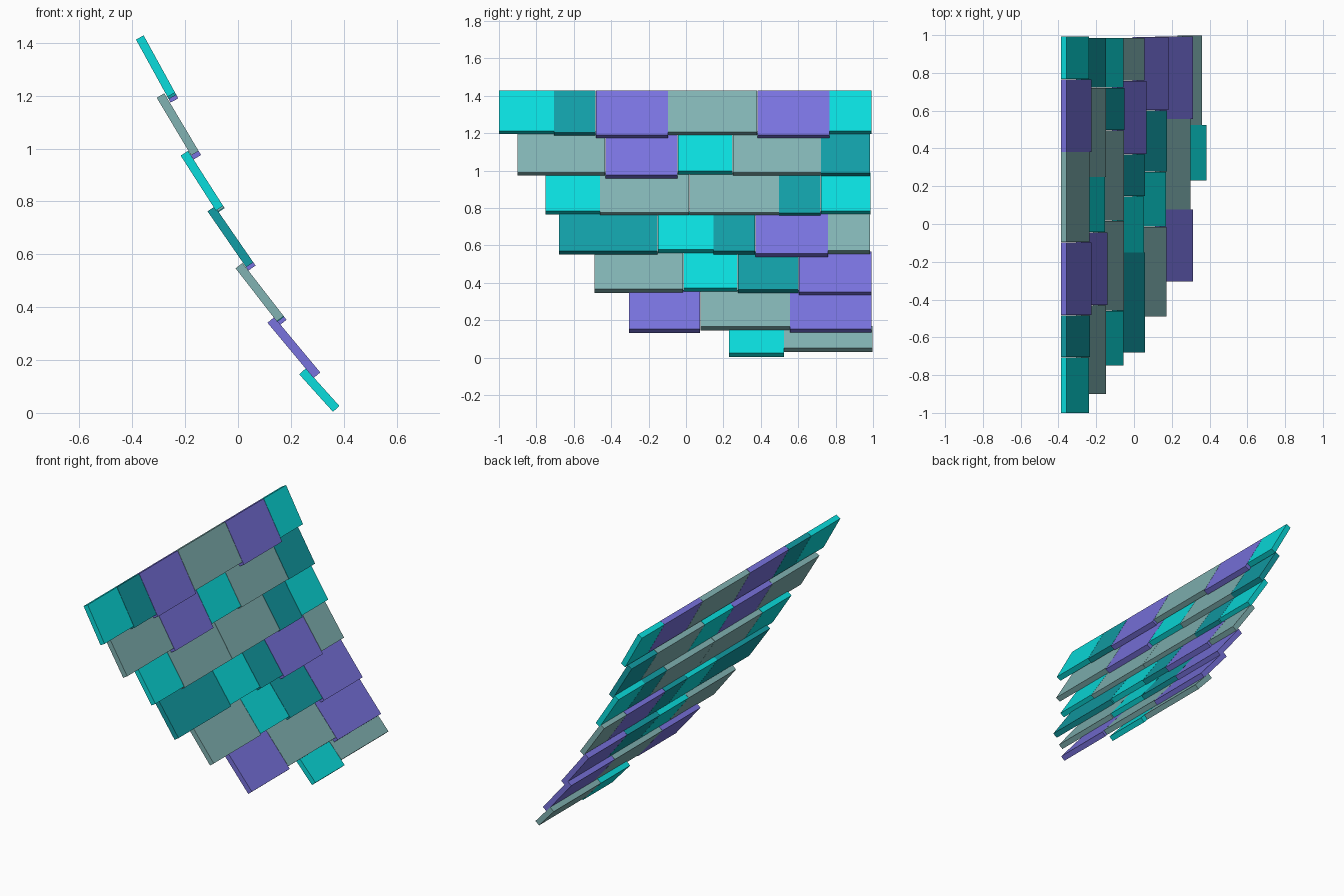
import bpy, bmesh
from math import sin, cos, radians

if "Cube" in bpy.data.objects:
    bpy.data.objects.remove(bpy.data.objects["Cube"])

THICK = 0.033

# Tile kinds: length down the slope, colour
KINDS = {
    "cyan":   (0.247, (0.003, 0.72, 0.72, 1)),
    "teal":   (0.257, (0.006, 0.34, 0.38, 1)),
    "violet": (0.272, (0.19, 0.17, 0.73, 1)),
    "grey":   (0.254, (0.22, 0.45, 0.45, 1)),
}
MATS = {}
for kind, (_, col) in KINDS.items():
    MATS[kind] = bpy.data.materials.new(kind + "_slate")
    MATS[kind].diffuse_color = col

# Rows, eave to ridge: top outer edge x, z, slope in degrees, first y, (kind, end y)
ROWS = [
    (0.256, 0.168, 48.0, 0.23, [("cyan", 0.525), ("grey", 1.0)]),
    (0.137, 0.362, 50.2, -0.305, [("violet", 0.078), ("grey", 0.557), ("violet", 0.995)]),
    (0.017, 0.567, 52.2, -0.49, [("grey", -0.013), ("cyan", 0.277), ("teal", 0.603),
                                 ("violet", 0.993)]),
    (-0.088, 0.781, 55.4, -0.68, [("teal", -0.15), ("cyan", 0.148), ("teal", 0.371),
                                  ("violet", 0.76), ("grey", 0.987)]),
    (-0.189, 0.991, 57.4, -0.75, [("cyan", -0.459), ("grey", 0.019), ("grey", 0.498),
                                  ("teal", 0.722), ("cyan", 0.988)]),
    (-0.279, 1.209, 59.2, -0.90, [("grey", -0.43), ("violet", -0.043), ("cyan", 0.25),
                                  ("grey", 0.723), ("teal", 0.987)]),
    (-0.357, 1.428, 61.2, -1.0, [("cyan", -0.705), ("teal", -0.482), ("violet", -0.095),
                                 ("grey", 0.382), ("violet", 0.768), ("cyan", 0.995)]),
]
# The eave row is cut short to its own lengths
EAVE_LENGTHS = [0.191, 0.155]


def tile(name, kind, x, z, slope, y0, y1, length):
    """Flat slab hanging down the slope from its top outer edge."""
    a = radians(slope)
    dx, dz = cos(a) * length, -sin(a) * length
    nx, nz = -sin(a) * THICK, -cos(a) * THICK
    profile = [(x, z), (x + dx, z + dz), (x + dx + nx, z + dz + nz), (x + nx, z + nz)]
    bm = bmesh.new()
    face = bm.faces.new([bm.verts.new((px, y0, pz)) for px, pz in profile])
    ext = bmesh.ops.extrude_face_region(bm, geom=[face])
    verts = [v for v in ext["geom"] if isinstance(v, bmesh.types.BMVert)]
    bmesh.ops.translate(bm, verts=verts, vec=(0, y1 - y0, 0))
    bmesh.ops.recalc_face_normals(bm, faces=bm.faces)
    mesh = bpy.data.meshes.new(name)
    bm.to_mesh(mesh)
    bm.free()
    mesh.materials.append(MATS[kind])
    bpy.context.collection.objects.link(bpy.data.objects.new(name, mesh))


# Lay the roof tiles row by row, with a hairline joint between neighbours
for r, (x, z, slope, y, tiles) in enumerate(ROWS):
    for i, (kind, end) in enumerate(tiles):
        length = EAVE_LENGTHS[i] if r == 0 else KINDS[kind][0]
        tile(f"roof_tile_{r + 1}_{i + 1}", kind, x, z, slope, y, end - 0.002, length)
        y = end

for m in bpy.data.materials:
    if m.users and not m.is_grease_pencil:
        m.use_nodes = True
        m.node_tree.nodes["Principled BSDF"].inputs["Base Color"].default_value = m.diffuse_color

*Required action:*
Within the entries, find all lines holding "slope" and copy each one.

*Solution to this problem:*
# Tile kinds: length down the slope, colour
# Rows, eave to ridge: top outer edge x, z, slope in degrees, first y, (kind, end y)
def tile(name, kind, x, z, slope, y0, y1, length):
    """Flat slab hanging down the slope from its top outer edge."""
    a = radians(slope)
for r, (x, z, slope, y, tiles) in enumerate(ROWS):
        tile(f"roof_tile_{r + 1}_{i + 1}", kind, x, z, slope, y, end - 0.002, length)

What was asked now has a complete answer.